USMLE® Step 1 style questions USMLE
A 17-year-old girl is brought to the physician by her mother due to recent hair loss. The mother tells the physician that she has noticed a gradual loss of hair on her daughter’s head over the past 3 months. The daughter is embarrassed by her appearance and always tries to cover her hair with a hat. When interviewed alone, the patient tells the physician she sometimes plucks hair off her head. She has tried multiple times to stop this behavior, but she has been unable to do so. She adds that she feels excessive stress before hair pulling that is resolved when she pulls her hair. Which of the following will be most likely seen on microscopic examination of the hair follicles and the scalp of this patient?
Obsessive-compulsive disorder exam links
Content Reviewers:Rishi Desai, MD, MPH
Contributors:Tanner Marshall, MS
Double-checking things is a pretty common human behavior, like—did I shut the garage-door? Better double-check. How about locking the front door? Double-check. Gas-stove and oven off? Double-check. We all do it.
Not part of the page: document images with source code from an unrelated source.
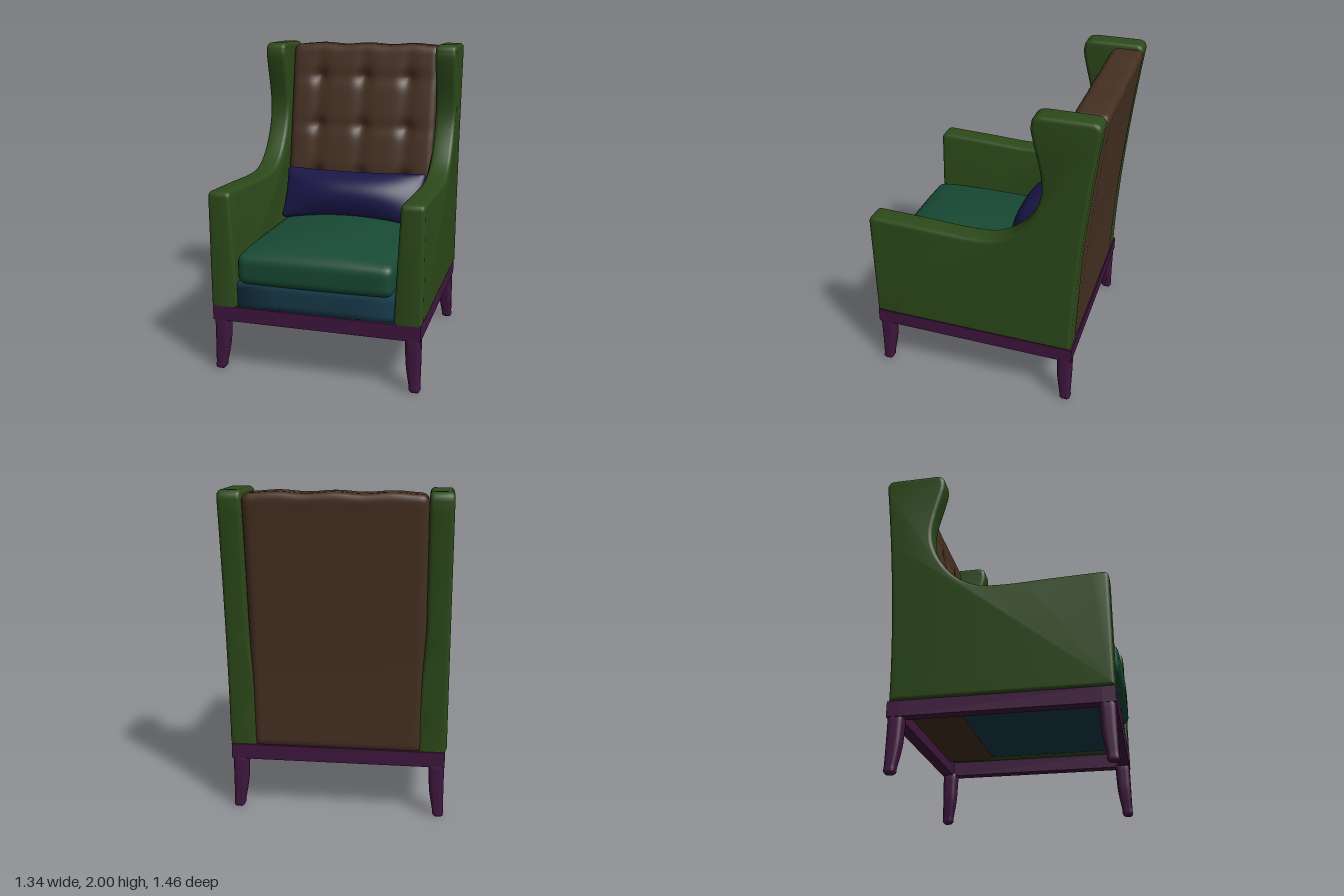
import * as THREE from 'three';
import { mergeVertices, toCreasedNormals } from 'three/addons/utils/BufferGeometryUtils.js';

const mat = (color) => new THREE.MeshStandardMaterial({ color });
const GREEN = mat(0x2d4a1a), BROWN = mat(0x463022), PURPLE = mat(0x40163f);
const NAVY = mat(0x1a1748), TEAL = mat(0x184a34), SLATE = mat(0x173a4a);
const { smoothstep, lerp } = THREE.MathUtils;

// Subdivided box with rounded edges, then bent by a rule: deform(v) in local coordinates
function softBox(size, r, segs, deform) {
  let g = new THREE.BoxGeometry(...size, ...segs);
  g.deleteAttribute('uv');
  g.deleteAttribute('normal');
  g = mergeVertices(g, 1e-5);
  const p = g.attributes.position, v = new THREE.Vector3(), q = new THREE.Vector3();
  const lim = new THREE.Vector3(...size).multiplyScalar(0.5).subScalar(r);
  const low = lim.clone().negate();
  for (let i = 0; i < p.count; i++) {
    v.fromBufferAttribute(p, i);
    q.copy(v).clamp(low, lim);
    v.sub(q).setLength(r).add(q);
    if (deform) deform(v);
    p.setXYZ(i, v.x, v.y, v.z);
  }
  g.computeVertexNormals();
  return g;
}

// Raked rear line shared by the back and the wings
const rearZ = (y) => -0.61 - 0.115 * Math.pow(Math.max(0, (y - 0.43) / 1.55), 1.7);

// Arm and wing in one sweeping profile, thicker towards the seat
function sideGeometry(side) {
  const s = new THREE.Shape();
  s.moveTo(-0.61, 0.43);
  s.lineTo(0.7, 0.43);
  s.lineTo(0.7, 1.12);
  s.quadraticCurveTo(0.7, 1.16, 0.66, 1.16);
  const sweep = [[0.66, 1.16], [0.35, 1.15], [0.05, 1.14], [-0.1, 1.155], [-0.22, 1.215], [-0.32, 1.325],
    [-0.385, 1.46], [-0.4, 1.56], [-0.385, 1.68], [-0.35, 1.82], [-0.33, 1.92], [-0.335, 1.965]];
  const curve = new THREE.CatmullRomCurve3(sweep.map(([z, y]) => new THREE.Vector3(z, y, 0)));
  curve.getPoints(60).slice(1).forEach((p) => s.lineTo(p.x, p.y));
  s.quadraticCurveTo(-0.345, 2.0, -0.4, 2.0);
  s.lineTo(-0.67, 2.0);
  s.quadraticCurveTo(-0.72, 2.0, rearZ(1.95), 1.95);
  for (let i = 1; i < 20; i++) {
    const y = lerp(1.95, 0.43, i / 20);
    s.lineTo(rearZ(y), y);
  }
  const bevel = 0.025, width = 0.175;
  const g = new THREE.ExtrudeGeometry(s, {
    depth: width - 2 * bevel, bevelThickness: bevel, bevelSize: bevel,
    bevelOffset: -bevel, bevelSegments: 4, curveSegments: 6,
  });
  g.translate(0, 0, bevel - width / 2);
  g.rotateY(-Math.PI / 2);
  const p = g.attributes.position;
  for (let i = 0; i < p.count; i++) {
    const x = p.getX(i);
    const slim = x * side < 0 ? 0.035 * smoothstep(p.getY(i), 0.7, 1.25) : 0;
    p.setX(i, x + side * (0.5825 + slim));
  }
  return toCreasedNormals(g, 0.6);
}

// Tufted back cushion
function backGeometry() {
  const buttons = [];
  for (const x of [-0.32, 0, 0.32]) for (const y of [1.08, 1.42, 1.76]) buttons.push([x, y]);
  return softBox([1.06, 1.59, 0.24], 0.05, [60, 72, 12], (v) => {
    const y = v.y + 1.2;
    const t = v.z / 0.24 + 0.5;
    let front = -0.5 + (1.85 - y) * 0.19;
    for (const [bx, by] of buttons) {
      const dx = v.x - bx, dy = y - by;
      front -= 0.025 * Math.exp(-(dx * dx + dy * dy) / 0.0022);
      front -= 0.012 * Math.exp(-(dx * dx) / 0.003 - (dy * dy) / 0.03);
      front -= 0.008 * Math.exp(-(dx * dx) / 0.03 - (dy * dy) / 0.002);
    }
    v.z = lerp(rearZ(y) - 0.007, front, t);
    v.y = y - 0.005 * smoothstep(y, 1.85, 2) * (1 - Math.cos(v.x * 19));
  });
}

// Domed seat cushion with a slightly bowed front
function cushionGeometry() {
  return softBox([0.98, 0.19, 1.15], 0.05, [40, 12, 40], (v) => {
    const u = v.x / 0.49, w = v.z / 0.575;
    if (v.y > 0) v.y += (0.02 + 0.06 * (1 - u * u)) * (1 - Math.pow(Math.abs(w), 4)) * (v.y / 0.095);
    v.z += 0.012 * (1 - u * u) * smoothstep(w, 0.6, 1);
  });
}

// Lumbar pillow, plump in the middle with pulled-out corners
function pillowGeometry() {
  return softBox([1.0, 0.37, 0.06], 0.025, [48, 28, 6], (v) => {
    const u = v.x / 0.5, w = v.y / 0.185;
    const puff = (1 - Math.pow(Math.abs(u), 2.5)) * (1 - w * w);
    v.z *= 1 + 3.6 * Math.max(0, puff);
    v.y *= 1 - 0.08 * (1 - u * u);
    v.x *= 1 - 0.025 * (1 - w * w);
  });
}

// Tapered leg whose foot drifts to the outer corner
function legGeometry(sx, sz) {
  return softBox([0.096, 0.36, 0.096], 0.03, [10, 20, 10], (v) => {
    const y = Math.max(0, v.y + 0.18);
    const k = lerp(0.56, 0.95, smoothstep(y, -0.08, 0.23)) + 0.05 * smoothstep(y, 0.2, 0.34);
    const flat = y < 0.03 ? 1.15 : 1;
    v.x = v.x * k * flat + sx * 0.048 * (1 - k);
    v.z = v.z * k * flat + sz * 0.048 * (1 - k);
  });
}

export function createModel() {
  const model = new THREE.Group();
  const add = (name, geometry, material, x = 0, y = 0, z = 0, parent = model) => {
    const m = new THREE.Mesh(geometry, material);
    m.name = name;
    m.position.set(x, y, z);
    parent.add(m);
    return m;
  };

  // Upholstery
  add('leftArmAndWing', sideGeometry(1), GREEN);
  add('rightArmAndWing', sideGeometry(-1), GREEN);
  add('tuftedBack', backGeometry(), BROWN);
  add('seatBase', softBox([1.0, 0.17, 1.17], 0.01, [4, 4, 4]), SLATE, 0, 0.51, 0.105);
  add('seatCushion', cushionGeometry(), TEAL, 0, 0.68, 0.14);
  add('lumbarPillow', pillowGeometry(), NAVY, 0, 0.965, -0.215).rotation.x = -0.45;

  // Wooden frame
  const frame = new THREE.Group();
  frame.name = 'frame';
  model.add(frame);
  const rail = 0.075, h = 0.095, y = 0.3825;
  add('frontRail', new THREE.BoxGeometry(1.32, h, rail), PURPLE, 0, y, 0.7 - rail / 2, frame);
  add('backRail', new THREE.BoxGeometry(1.32, h, rail), PURPLE, 0, y, -0.62 + rail / 2, frame);
  for (const s of [1, -1]) {
    const name = s > 0 ? 'left' : 'right';
    add(name + 'Rail', new THREE.BoxGeometry(rail, h, 1.32 - 2 * rail), PURPLE, s * (0.66 - rail / 2), y, 0.04, frame);
    add(name + 'FrontLeg', legGeometry(s, 1), PURPLE, s * 0.61, 0.18, 0.65, frame);
    add(name + 'BackLeg', legGeometry(s, -1), PURPLE, s * 0.61, 0.18, -0.57, frame);
  }
  for (const leg of frame.children) if (leg.name.endsWith('Leg')) leg.position.y = 0.18;
  return model;
}
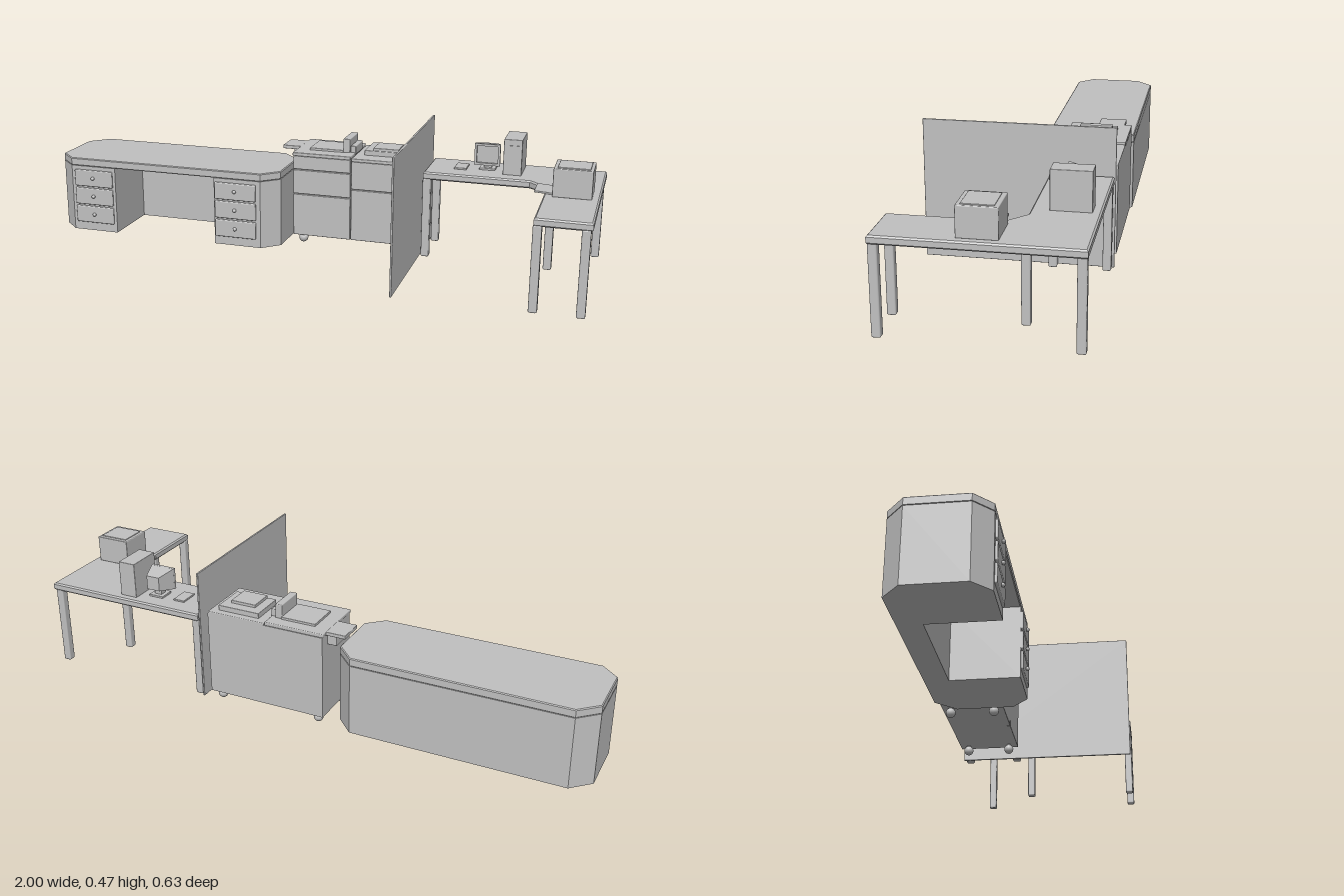
import * as THREE from 'three';
import { RoundedBoxGeometry } from 'three/addons/geometries/RoundedBoxGeometry.js';

export function createModel() {
  const model = new THREE.Group();
  const grey = new THREE.MeshStandardMaterial({ color: 0xc0c0c0 });
  grey.name = 'light grey';

  function group(name) {
    const g = new THREE.Group();
    g.name = name;
    model.add(g);
    return g;
  }
  function add(parent, name, geometry) {
    const mesh = new THREE.Mesh(geometry, grey);
    mesh.name = name;
    parent.add(mesh);
    return mesh;
  }
  // Box given by its limits on each axis, with optional softened edges
  function box(parent, name, [x0, x1], [y0, y1], [z0, z1], r = 0) {
    const size = [x1 - x0, y1 - y0, z1 - z0];
    const geo = r ? new RoundedBoxGeometry(...size, 2, r) : new THREE.BoxGeometry(...size);
    geo.translate((x0 + x1) / 2, (y0 + y1) / 2, (z0 + z1) / 2);
    return add(parent, name, geo);
  }
  // Upright prism from an x/z outline, with a small bevel b
  function prism(parent, name, outline, y0, y1, b = 0) {
    const shape = new THREE.Shape(outline.map(([x, z]) => new THREE.Vector2(x, z)));
    const geo = new THREE.ExtrudeGeometry(shape, {
      depth: y1 - y0 - 2 * b, bevelEnabled: b > 0, bevelSize: b,
      bevelThickness: b, bevelOffset: -b, bevelSegments: 1,
    });
    geo.rotateX(Math.PI / 2).translate(0, y1 - b, 0);
    return add(parent, name, geo);
  }

  // Reception desk: clipped corners, kneehole open at the front
  const desk = group('drawerDesk');
  const back = [[-0.125, -0.06], [-0.125, -0.25], [-0.19, -0.315], [-0.935, -0.315], [-1, -0.255], [-1, -0.06], [-0.94, -0.005]];
  const front = [-0.185, -0.005];
  prism(desk, 'deskTop', [...back, front], 0.255, 0.284, 0.003);
  prism(desk, 'deskBody', [...back, [-0.762, -0.005], [-0.762, -0.235], [-0.364, -0.235], [-0.364, -0.005], front], 0.004, 0.255);
  for (const [x0, x1] of [[-0.927, -0.773], [-0.36, -0.202]]) {
    for (const [y0, y1] of [[0.178, 0.241], [0.107, 0.171], [0.036, 0.1]]) {
      box(desk, 'deskDrawer', [x0, x1], [y0, y1], [-0.02, 0.003], 0.004);
      const knob = add(desk, 'drawerKnob', new THREE.SphereGeometry(0.007, 12, 8));
      knob.position.set((x0 + x1) / 2, (y0 + y1) / 2 + 0.002, 0.007);
    }
  }

  // Rolling cabinet
  const cabinet = group('rollingCabinet');
  box(cabinet, 'cabinetBody', [-0.092, 0.342], [0.036, 0.335], [-0.315, -0.115]);
  box(cabinet, 'cabinetLeftTop', [-0.094, 0.123], [0.335, 0.348], [-0.315, -0.102], 0.003);
  box(cabinet, 'cabinetRightTop', [0.126, 0.342], [0.33, 0.342], [-0.315, -0.102], 0.003);
  const fronts = [
    [-0.092, 0.123, [0.036, 0.194, 0.286, 0.338]],
    [0.126, 0.342, [0.036, 0.228, 0.333]],
  ];
  for (const [x0, x1, levels] of fronts) {
    for (let i = 0; i + 1 < levels.length; i++) {
      box(cabinet, 'cabinetFront', [x0, x1], [levels[i], levels[i + 1] - 0.003], [-0.12, -0.104], 0.002);
    }
  }
  for (const x of [-0.062, 0.313]) {
    for (const z of [-0.285, -0.135]) {
      const wheel = add(cabinet, 'casterWheel', new THREE.SphereGeometry(0.017, 16, 10));
      wheel.position.set(x, 0.018, z);
      const stem = add(cabinet, 'casterStem', new THREE.CylinderGeometry(0.007, 0.007, 0.015, 10));
      stem.position.set(x, 0.034, z);
    }
  }
  // Side shelf with its hook bracket
  box(cabinet, 'sideShelf', [-0.163, -0.088], [0.334, 0.347], [-0.29, -0.198], 0.002);
  box(cabinet, 'shelfBracket', [-0.125, -0.09], [0.295, 0.334], [-0.275, -0.213], 0.002);
  // Reader with an upright back block
  box(cabinet, 'readerPlate', [-0.045, 0.082], [0.346, 0.356], [-0.272, -0.155], 0.002);
  box(cabinet, 'readerBlock', [0.08, 0.106], [0.346, 0.398], [-0.268, -0.158], 0.003);
  box(cabinet, 'readerStep', [0.106, 0.126], [0.34, 0.372], [-0.26, -0.165], 0.003);
  // Framed device on the right half
  box(cabinet, 'deviceBase', [0.158, 0.313], [0.34, 0.36], [-0.29, -0.165], 0.002);
  box(cabinet, 'deviceLid', [0.19, 0.283], [0.358, 0.37], [-0.255, -0.167], 0.002);

  // Free-standing partition
  box(model, 'partition', [0.374, 0.381], [0.003, 0.473], [-0.313, 0.313], 0.002);

  // Corner table with five legs
  const table = group('cornerTable');
  prism(table, 'tableTop', [[0.387, -0.309], [1, -0.309], [1, 0.306], [0.82, 0.306], [0.82, -0.045], [0.757, -0.102], [0.387, -0.102]], 0.288, 0.315, 0.005);
  for (const [x, z] of [[0.4, -0.292], [0.4, -0.116], [0.832, -0.11], [0.98, -0.292], [0.832, 0.292], [0.98, 0.292]]) {
    box(table, 'tableLeg', [x - 0.014, x + 0.014], [0.003, 0.292], [z - 0.014, z + 0.014], 0.005);
  }

  // Computer: tapered monitor housing, stand, tower and keyboard
  const computer = group('computer');
  const housing = box(computer, 'monitorHousing', [0.551, 0.641], [0.334, 0.411], [-0.262, -0.196]);
  const p = housing.geometry.attributes.position;
  for (let i = 0; i < p.count; i++) {
    if (p.getZ(i) < -0.23) {
      p.setX(i, 0.596 + (p.getX(i) - 0.596) * 0.55);
      p.setY(i, 0.373 + (p.getY(i) - 0.373) * 0.65);
    }
  }
  housing.geometry.computeVertexNormals();
  for (const [x, y] of [[[0.551, 0.559], [0.334, 0.411]], [[0.633, 0.641], [0.334, 0.411]], [[0.559, 0.633], [0.334, 0.342]], [[0.559, 0.633], [0.403, 0.411]]]) {
    box(computer, 'screenFrame', x, y, [-0.197, -0.187]);
  }
  box(computer, 'monitorNeck', [0.582, 0.61], [0.32, 0.345], [-0.235, -0.21]);
  box(computer, 'monitorFoot', [0.568, 0.624], [0.314, 0.322], [-0.25, -0.195], 0.002);
  box(computer, 'keyboard', [0.483, 0.526], [0.314, 0.321], [-0.245, -0.175], 0.002);
  box(computer, 'tower', [0.656, 0.72], [0.314, 0.441], [-0.283, -0.157], 0.002);
  box(computer, 'towerDriveSlot', [0.666, 0.71], [0.405, 0.42], [-0.16, -0.154]);

  // Printer with a paper tray over the table edge
  const printer = group('printer');
  box(printer, 'printerBody', [0.848, 0.975], [0.314, 0.41], [-0.061, 0.061], 0.003);
  box(printer, 'printerLid', [0.86, 0.965], [0.406, 0.413], [-0.048, 0.048], 0.002);
  const tray = box(printer, 'paperTray', [-0.032, 0.032], [-0.003, 0.003], [-0.046, 0.046], 0.001);
  tray.position.set(0.82, 0.32, -0.006);
  tray.rotation.z = -0.06;

  return model;
}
But what if you feel compelled to triple-check it, or even quadruple check it, or quintuple check it even, then it might be considered an obsession.
Now, what if you have to do a certain ritual with the gas-stove and oven before leaving the home each time, like: make sure the gas-stove is off, wipe down the gas stove to clean it, double-check that the burners are off, make sure the oven is off, wipe down the oven to clean it, and then open the oven door to make sure no heat is coming out, and then leave the house.
Then that might be a compulsion.
Obsessive-compulsive disorder, or OCD, is a specific type of anxiety disorder characterized by these obsessions or compulsions.
Obsessions are recurrent and intrusive thoughts that are typically unwanted and tough to get out of your brain.
These unwanted thoughts like, “My house is unsafe!” cause anxiety, and usually they lead to compulsions, which are actions that might be performed to try and reduce the anxiety associated with obsessions.
As you might imagine, these thoughts and rituals can have a serious impact on someone’s daily life.
OCD affects around 3% of the population, and usually starts in childhood or in the teen years.
Celebrities like David Beckham and Howie Mandel are known to be affected by OCD.
A more severe example is that of Howard Hughes, business tycoon, entrepreneur, and inspiration for the movie Citizen Kane, who was affected by relatively incapacitating OCD later in his life.
A very common compulsion is cleaning, which often stems from an obsession with germs or contamination.
Another common compulsion is checking: people who have this compulsion usually have an associated obsession that something’s unsafe, so they’ll check to make sure that something’s definitely safe, like making sure the door’s locked by unlocking and re-locking, perhaps several times.
More generally, repeating is a compulsion on its own; this is where an action or phrase is repeated several times, and usually because the repeater believes that if it’s not, something bad will happen.
Sometimes patients might feel compelled to order and arrange things, because when they’re out of order, it causes anxiety and discomfort.
Finally, mental rituals are also obsessions; these are often done to try and neutralize intrusive or “bad” thoughts.
People engaging in mental rituals might try and call up specific words or phrases they think are “good” thoughts to try and replace the “bad” thoughts.
Obsessive-compulsive disorder (OCD) is a mental health disorder characterized by repetitive thoughts and behaviors, which a person feels compelled to perform, to a level that interferes with a person's daily life, work, and relationships. Examples include concerns about contamination, leading to repeated hand washing, an exaggerated need for symmetry or exactness, etc. Treatment may involve psychotherapy like cognitive-behavioral therapy, medications like selective serotonin reuptake inhibitors, or both.